» **Task statement**:
Give the count of lines in the entries that include "polar", and write nothing besides it.
Segment Start: Dataset records
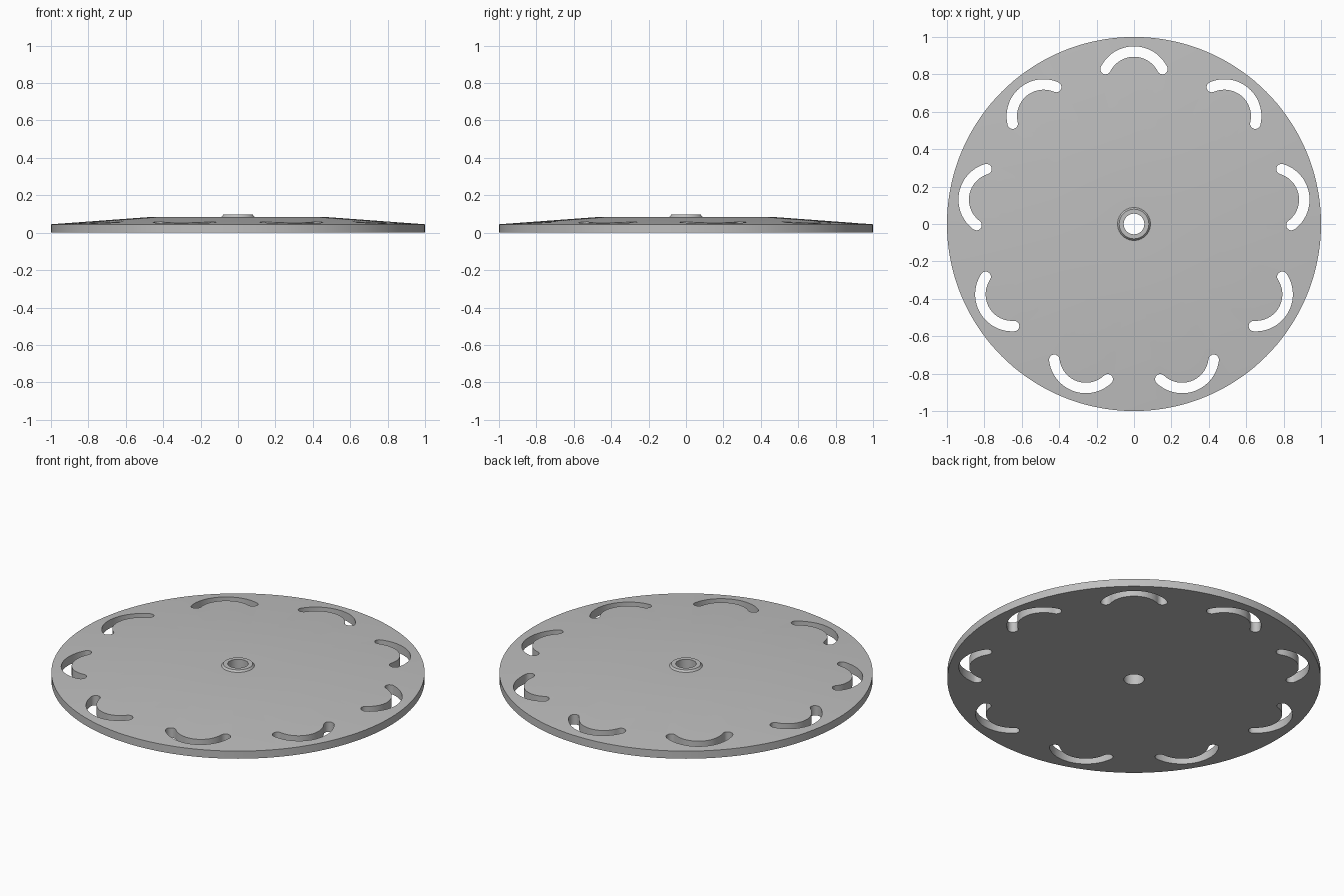
import bpy
import bmesh
from math import radians, sin, cos, pi
from mathutils import Matrix, Vector

cube = bpy.data.objects.get("Cube")
if cube:
    bpy.data.objects.remove(cube, do_unlink=True)

SEGMENTS = 144
SLOT_COUNT = 9
ARC_CENTRE = 0.752      # distance of each slot's arc centre from the axis
ARC_RADIUS = 0.17       # slot centreline radius
ARC_HALF = radians(63.5)
SLOT_HALF_WIDTH = 0.028


def make_material(name, value):
    mat = bpy.data.materials.new(name)
    mat.use_nodes = True
    colour = (value, value, value, 1)
    mat.diffuse_color = colour
    mat.node_tree.nodes["Principled BSDF"].inputs["Base Color"].default_value = colour
    return mat


def add_object(name, bm):
    bmesh.ops.recalc_face_normals(bm, faces=bm.faces)
    mesh = bpy.data.meshes.new(name)
    bm.to_mesh(mesh)
    bm.free()
    obj = bpy.data.objects.new(name, mesh)
    bpy.context.collection.objects.link(obj)
    return obj


def lathe(name, profile):
    """Revolve a closed (radius, height) profile around z."""
    bm = bmesh.new()
    verts = [bm.verts.new((r, 0, z)) for r, z in profile]
    edges = [bm.edges.new((v, verts[i - 1])) for i, v in enumerate(verts)]
    bmesh.ops.spin(bm, geom=verts + edges, cent=(0, 0, 0), axis=(0, 0, 1),
                   angle=2 * pi, steps=SEGMENTS)
    bmesh.ops.remove_doubles(bm, verts=bm.verts, dist=0.0001)
    return add_object(name, bm)


def slot_outline(arc_steps=24, cap_steps=8):
    """Curved slot with round ends, bulging towards +x."""
    def polar(radius, angle):
        return Vector((radius * cos(angle), radius * sin(angle), 0))

    points = []
    for side in (1, -1):
        radius = ARC_RADIUS + side * SLOT_HALF_WIDTH
        for i in range(arc_steps + 1):
            points.append(polar(radius, side * ARC_HALF * (2 * i / arc_steps - 1)))
        end = side * ARC_HALF
        start = end if side > 0 else end + pi
        for i in range(1, cap_steps):
            points.append(polar(ARC_RADIUS, end)
                          + polar(SLOT_HALF_WIDTH, start + pi * i / cap_steps))
    return points


# Disc: rim, shallow cone, flat middle, raised hub ring and bore
disc = lathe("slotted_disc", [
    (0.055, 0), (1, 0), (1, 0.045), (0.455, 0.085),
    (0.088, 0.085), (0.079, 0.096), (0.055, 0.096)])
disc.data.materials.append(make_material("grey", 0.52))

# Ring of slot cutters
bm = bmesh.new()
outline = slot_outline()
for n in range(SLOT_COUNT):
    turn = Matrix.Rotation(pi / 2 + 2 * pi * n / SLOT_COUNT, 4, 'Z')
    place = turn @ Matrix.Translation((ARC_CENTRE, 0, -0.1))
    face = bm.faces.new([bm.verts.new(place @ p) for p in outline])
    top = bmesh.ops.extrude_face_region(bm, geom=[face])["geom"]
    bmesh.ops.translate(bm, vec=(0, 0, 0.4),
                        verts=[g for g in top if isinstance(g, bmesh.types.BMVert)])
cutter = add_object("slot_cutter", bm)
cutter.hide_render = True

# Cut the slots through the disc
cut = disc.modifiers.new("slots", 'BOOLEAN')
cut.operation = 'DIFFERENCE'
cut.solver = 'EXACT'
cut.object = cutter
bpy.ops.object.select_all(action='DESELECT')
disc.select_set(True)
bpy.context.view_layer.objects.active = disc
bpy.ops.object.modifier_apply(modifier=cut.name)
bpy.data.objects.remove(cutter, do_unlink=True)
bpy.ops.object.shade_smooth_by_angle(angle=radians(30))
Segment End: Dataset records
» **Output below**:
4